• What you have to do: Say how many lines in the material below hold the word "True", and say nothing else.

• Record excerpts:
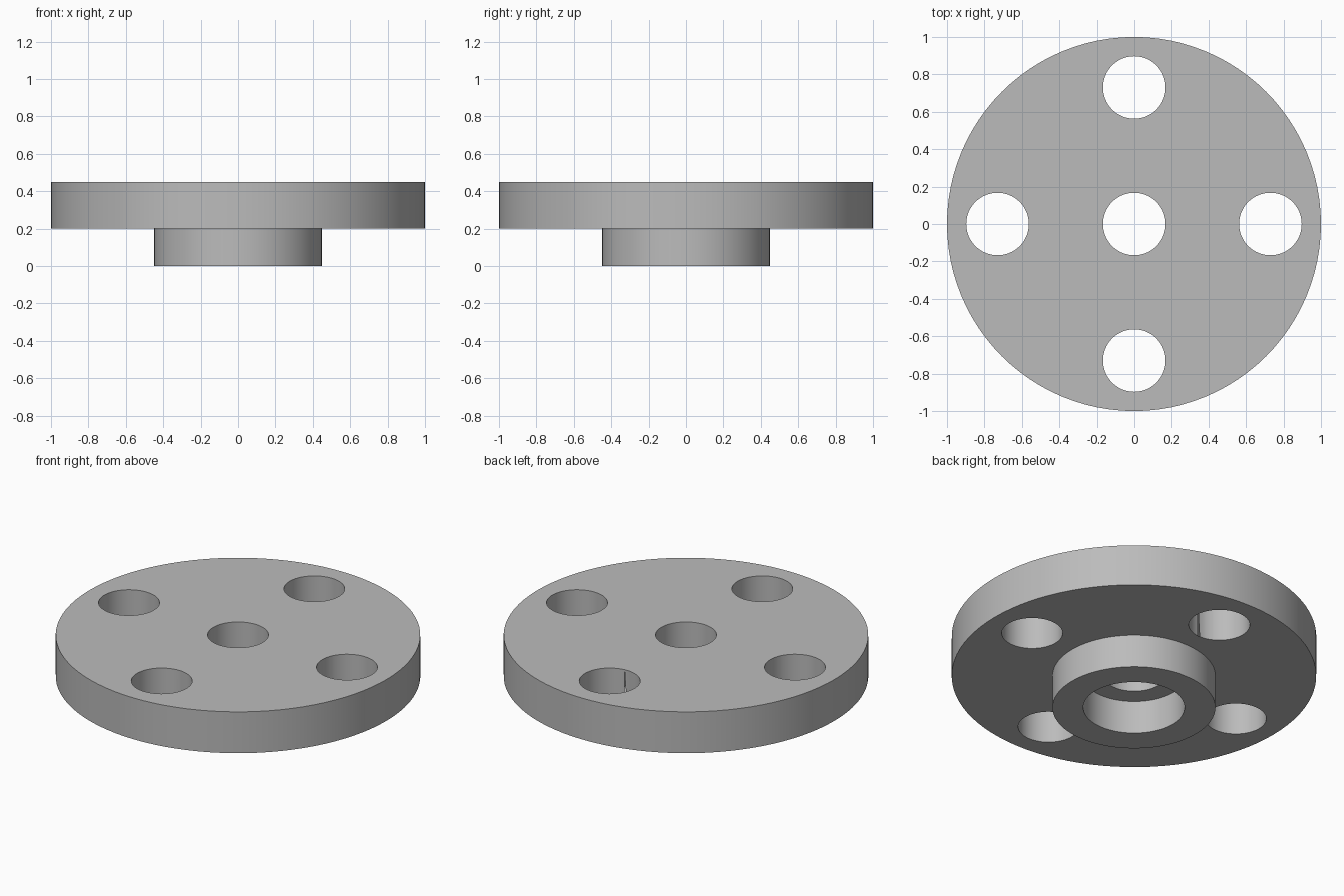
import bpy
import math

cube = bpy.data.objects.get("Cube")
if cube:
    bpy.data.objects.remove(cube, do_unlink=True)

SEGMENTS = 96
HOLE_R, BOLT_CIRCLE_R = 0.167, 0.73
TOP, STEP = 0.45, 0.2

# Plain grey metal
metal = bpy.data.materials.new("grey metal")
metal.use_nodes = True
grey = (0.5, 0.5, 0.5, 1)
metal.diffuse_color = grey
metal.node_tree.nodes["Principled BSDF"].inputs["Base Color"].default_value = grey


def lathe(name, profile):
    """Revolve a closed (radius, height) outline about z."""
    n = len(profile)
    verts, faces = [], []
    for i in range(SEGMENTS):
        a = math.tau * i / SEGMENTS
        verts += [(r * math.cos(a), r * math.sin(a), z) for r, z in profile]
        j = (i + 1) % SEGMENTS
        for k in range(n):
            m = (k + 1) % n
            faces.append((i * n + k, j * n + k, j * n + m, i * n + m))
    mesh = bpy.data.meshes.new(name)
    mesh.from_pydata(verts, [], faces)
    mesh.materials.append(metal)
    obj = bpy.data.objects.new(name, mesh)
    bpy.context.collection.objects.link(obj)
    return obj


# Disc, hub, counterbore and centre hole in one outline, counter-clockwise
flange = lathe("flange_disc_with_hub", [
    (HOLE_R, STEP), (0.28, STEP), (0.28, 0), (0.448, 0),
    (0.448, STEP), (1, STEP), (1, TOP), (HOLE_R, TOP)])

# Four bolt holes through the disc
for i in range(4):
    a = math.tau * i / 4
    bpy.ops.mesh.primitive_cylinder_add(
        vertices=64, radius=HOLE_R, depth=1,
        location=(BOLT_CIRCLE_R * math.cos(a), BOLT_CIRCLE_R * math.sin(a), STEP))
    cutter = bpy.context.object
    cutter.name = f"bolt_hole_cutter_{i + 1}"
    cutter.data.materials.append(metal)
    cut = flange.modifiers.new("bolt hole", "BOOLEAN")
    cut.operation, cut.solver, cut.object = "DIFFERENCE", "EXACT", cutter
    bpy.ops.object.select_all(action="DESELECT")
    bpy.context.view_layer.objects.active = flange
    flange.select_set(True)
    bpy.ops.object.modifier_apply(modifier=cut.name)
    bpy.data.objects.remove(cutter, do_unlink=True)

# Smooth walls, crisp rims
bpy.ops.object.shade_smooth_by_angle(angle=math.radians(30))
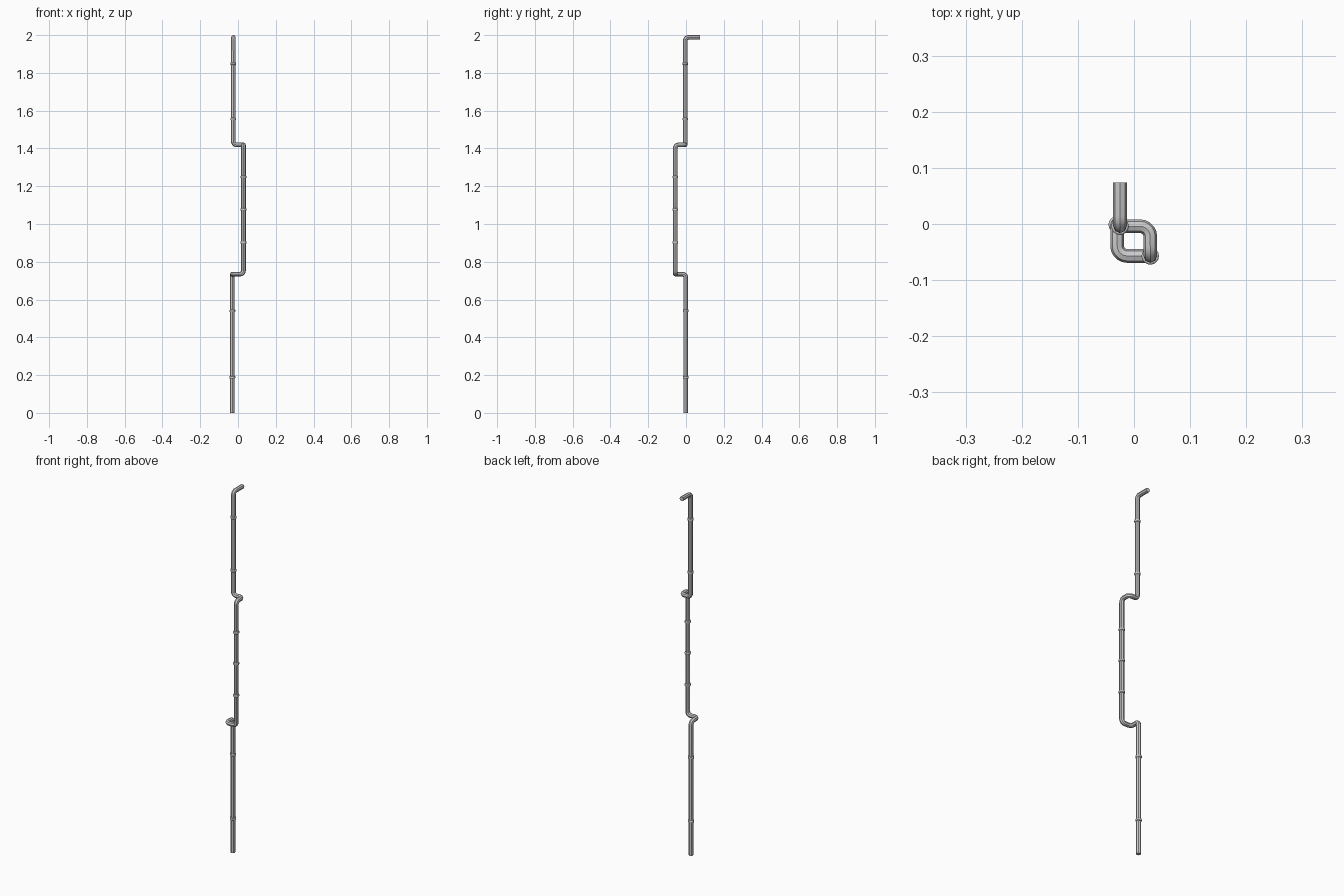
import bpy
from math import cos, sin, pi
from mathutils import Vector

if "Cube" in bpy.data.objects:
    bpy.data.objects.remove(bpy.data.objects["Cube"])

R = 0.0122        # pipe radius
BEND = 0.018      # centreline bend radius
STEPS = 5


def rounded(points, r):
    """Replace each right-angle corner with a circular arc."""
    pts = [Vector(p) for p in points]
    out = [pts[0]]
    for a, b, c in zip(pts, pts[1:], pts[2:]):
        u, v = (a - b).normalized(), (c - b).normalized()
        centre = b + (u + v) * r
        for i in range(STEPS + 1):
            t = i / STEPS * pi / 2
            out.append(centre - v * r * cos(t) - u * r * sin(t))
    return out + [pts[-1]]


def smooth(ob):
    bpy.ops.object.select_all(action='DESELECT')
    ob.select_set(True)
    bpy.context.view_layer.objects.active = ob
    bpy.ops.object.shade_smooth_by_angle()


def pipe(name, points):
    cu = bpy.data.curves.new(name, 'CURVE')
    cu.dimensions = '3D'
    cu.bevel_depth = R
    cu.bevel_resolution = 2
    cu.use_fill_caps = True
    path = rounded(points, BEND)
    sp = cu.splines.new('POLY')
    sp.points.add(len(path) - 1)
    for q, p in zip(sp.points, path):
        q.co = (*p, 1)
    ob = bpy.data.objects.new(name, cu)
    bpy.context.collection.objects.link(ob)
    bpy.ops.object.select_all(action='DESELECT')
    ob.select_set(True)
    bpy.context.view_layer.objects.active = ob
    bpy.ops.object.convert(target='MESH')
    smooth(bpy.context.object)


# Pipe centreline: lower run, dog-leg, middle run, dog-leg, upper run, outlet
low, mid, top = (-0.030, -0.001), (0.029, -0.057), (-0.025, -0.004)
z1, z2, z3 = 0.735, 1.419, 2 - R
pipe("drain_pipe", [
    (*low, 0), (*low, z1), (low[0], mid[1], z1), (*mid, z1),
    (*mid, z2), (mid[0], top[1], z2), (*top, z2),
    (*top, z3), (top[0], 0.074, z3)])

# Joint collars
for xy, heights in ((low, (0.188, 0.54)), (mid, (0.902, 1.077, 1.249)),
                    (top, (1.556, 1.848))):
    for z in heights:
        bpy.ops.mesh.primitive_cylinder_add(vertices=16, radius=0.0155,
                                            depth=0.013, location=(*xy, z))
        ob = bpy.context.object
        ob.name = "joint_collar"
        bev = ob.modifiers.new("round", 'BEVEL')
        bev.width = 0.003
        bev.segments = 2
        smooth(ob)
* * *
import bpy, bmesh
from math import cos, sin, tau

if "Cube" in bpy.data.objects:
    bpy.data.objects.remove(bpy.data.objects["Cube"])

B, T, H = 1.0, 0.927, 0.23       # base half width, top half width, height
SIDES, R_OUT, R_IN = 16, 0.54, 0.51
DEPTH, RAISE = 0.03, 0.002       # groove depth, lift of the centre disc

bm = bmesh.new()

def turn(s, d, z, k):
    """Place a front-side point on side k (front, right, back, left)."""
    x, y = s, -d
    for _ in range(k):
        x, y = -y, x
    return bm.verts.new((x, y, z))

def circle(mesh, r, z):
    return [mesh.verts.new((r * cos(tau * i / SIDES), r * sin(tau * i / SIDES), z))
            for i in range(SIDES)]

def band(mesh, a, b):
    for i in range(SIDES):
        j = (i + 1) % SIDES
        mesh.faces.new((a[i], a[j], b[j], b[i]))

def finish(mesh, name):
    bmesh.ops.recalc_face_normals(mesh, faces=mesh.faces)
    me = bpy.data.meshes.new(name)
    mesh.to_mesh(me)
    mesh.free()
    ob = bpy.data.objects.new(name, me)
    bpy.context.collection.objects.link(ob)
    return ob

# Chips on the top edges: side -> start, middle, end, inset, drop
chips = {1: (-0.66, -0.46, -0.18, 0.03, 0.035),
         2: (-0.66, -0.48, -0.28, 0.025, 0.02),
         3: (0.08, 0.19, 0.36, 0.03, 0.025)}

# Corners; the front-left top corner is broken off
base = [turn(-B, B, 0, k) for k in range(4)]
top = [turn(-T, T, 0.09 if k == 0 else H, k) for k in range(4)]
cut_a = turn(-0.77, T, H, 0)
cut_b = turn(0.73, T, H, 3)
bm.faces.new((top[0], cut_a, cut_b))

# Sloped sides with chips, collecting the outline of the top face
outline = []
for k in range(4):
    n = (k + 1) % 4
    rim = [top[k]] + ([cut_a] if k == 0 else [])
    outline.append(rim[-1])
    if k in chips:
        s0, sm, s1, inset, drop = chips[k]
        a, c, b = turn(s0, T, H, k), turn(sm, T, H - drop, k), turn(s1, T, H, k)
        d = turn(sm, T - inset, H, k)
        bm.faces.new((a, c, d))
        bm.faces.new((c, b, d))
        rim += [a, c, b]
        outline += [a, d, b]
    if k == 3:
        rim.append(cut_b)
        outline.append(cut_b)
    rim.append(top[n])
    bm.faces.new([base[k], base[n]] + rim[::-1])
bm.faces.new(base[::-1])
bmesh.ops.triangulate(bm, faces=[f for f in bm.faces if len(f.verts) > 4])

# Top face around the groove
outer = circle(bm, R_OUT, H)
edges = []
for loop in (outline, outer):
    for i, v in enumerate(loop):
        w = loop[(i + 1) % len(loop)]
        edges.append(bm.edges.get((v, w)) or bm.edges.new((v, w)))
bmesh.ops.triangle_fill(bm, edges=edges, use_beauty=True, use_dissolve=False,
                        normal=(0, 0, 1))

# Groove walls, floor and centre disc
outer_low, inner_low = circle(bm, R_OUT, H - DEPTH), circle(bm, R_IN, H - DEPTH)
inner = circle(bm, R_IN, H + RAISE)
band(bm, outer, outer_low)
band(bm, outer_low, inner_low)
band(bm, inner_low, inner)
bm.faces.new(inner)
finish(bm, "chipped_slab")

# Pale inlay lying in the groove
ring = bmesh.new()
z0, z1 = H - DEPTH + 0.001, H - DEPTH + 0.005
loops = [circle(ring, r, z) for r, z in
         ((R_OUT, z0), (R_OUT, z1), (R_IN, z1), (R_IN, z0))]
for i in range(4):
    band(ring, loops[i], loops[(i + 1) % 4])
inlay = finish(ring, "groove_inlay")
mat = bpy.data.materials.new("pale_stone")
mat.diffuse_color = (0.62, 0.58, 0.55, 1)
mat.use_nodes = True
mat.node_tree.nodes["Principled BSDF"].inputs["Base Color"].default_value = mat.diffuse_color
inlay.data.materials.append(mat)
==
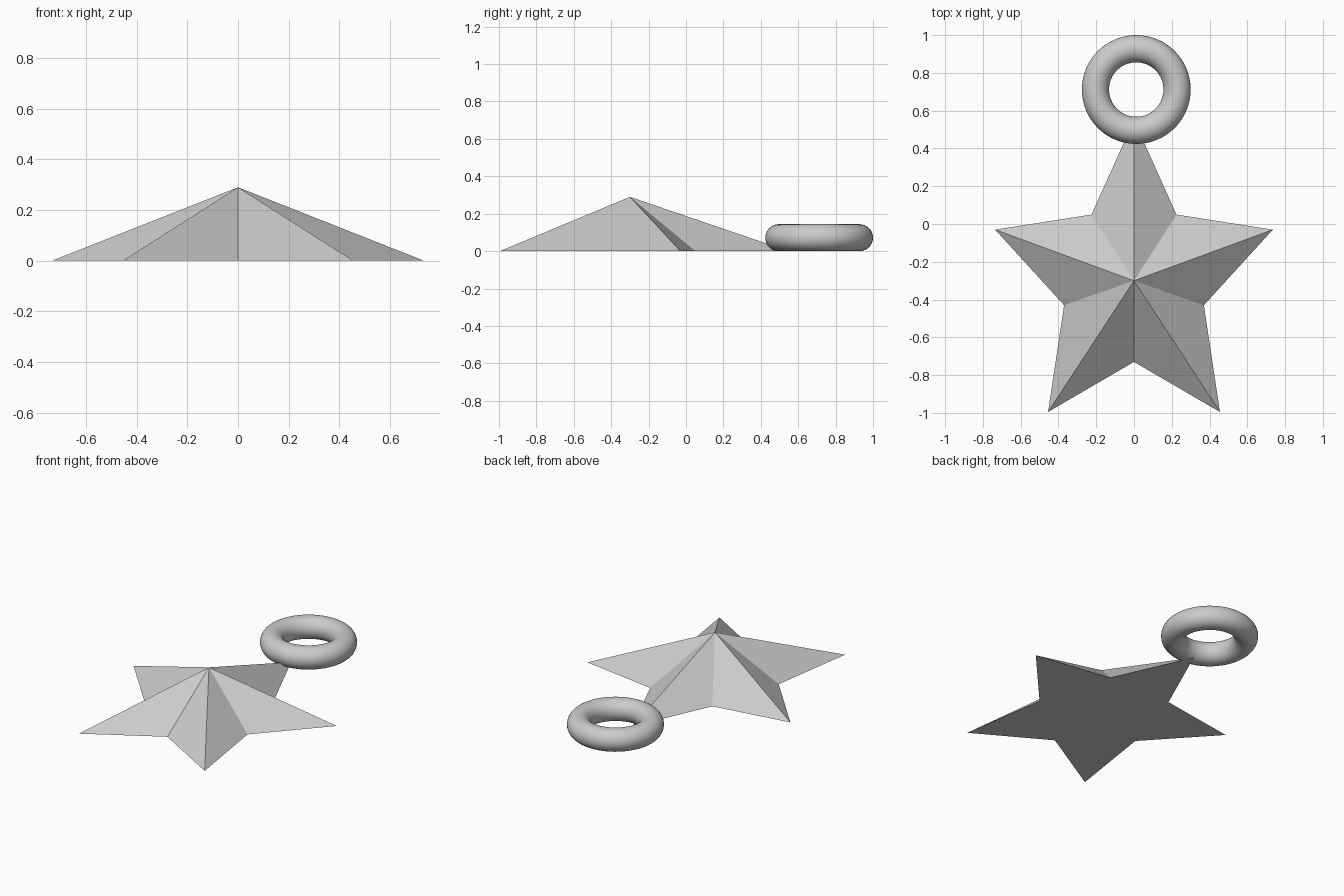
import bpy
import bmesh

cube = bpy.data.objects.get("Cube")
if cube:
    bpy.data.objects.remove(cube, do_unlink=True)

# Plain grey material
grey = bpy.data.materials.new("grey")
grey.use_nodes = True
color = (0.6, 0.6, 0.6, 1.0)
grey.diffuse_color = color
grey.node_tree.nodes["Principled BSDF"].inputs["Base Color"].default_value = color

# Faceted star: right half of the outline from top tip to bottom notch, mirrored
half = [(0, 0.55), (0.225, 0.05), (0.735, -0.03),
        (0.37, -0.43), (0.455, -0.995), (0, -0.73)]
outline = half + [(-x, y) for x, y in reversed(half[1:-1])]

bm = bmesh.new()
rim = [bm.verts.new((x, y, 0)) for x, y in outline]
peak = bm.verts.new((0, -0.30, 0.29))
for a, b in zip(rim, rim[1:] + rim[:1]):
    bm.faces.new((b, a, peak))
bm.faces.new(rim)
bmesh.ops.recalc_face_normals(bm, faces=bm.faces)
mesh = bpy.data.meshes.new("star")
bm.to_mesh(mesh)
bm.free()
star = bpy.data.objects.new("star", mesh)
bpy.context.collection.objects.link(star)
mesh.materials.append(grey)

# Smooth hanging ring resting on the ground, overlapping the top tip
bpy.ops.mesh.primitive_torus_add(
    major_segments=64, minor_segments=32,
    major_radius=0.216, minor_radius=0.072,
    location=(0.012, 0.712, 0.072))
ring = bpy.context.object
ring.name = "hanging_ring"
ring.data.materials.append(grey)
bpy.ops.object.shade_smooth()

• Solution: 11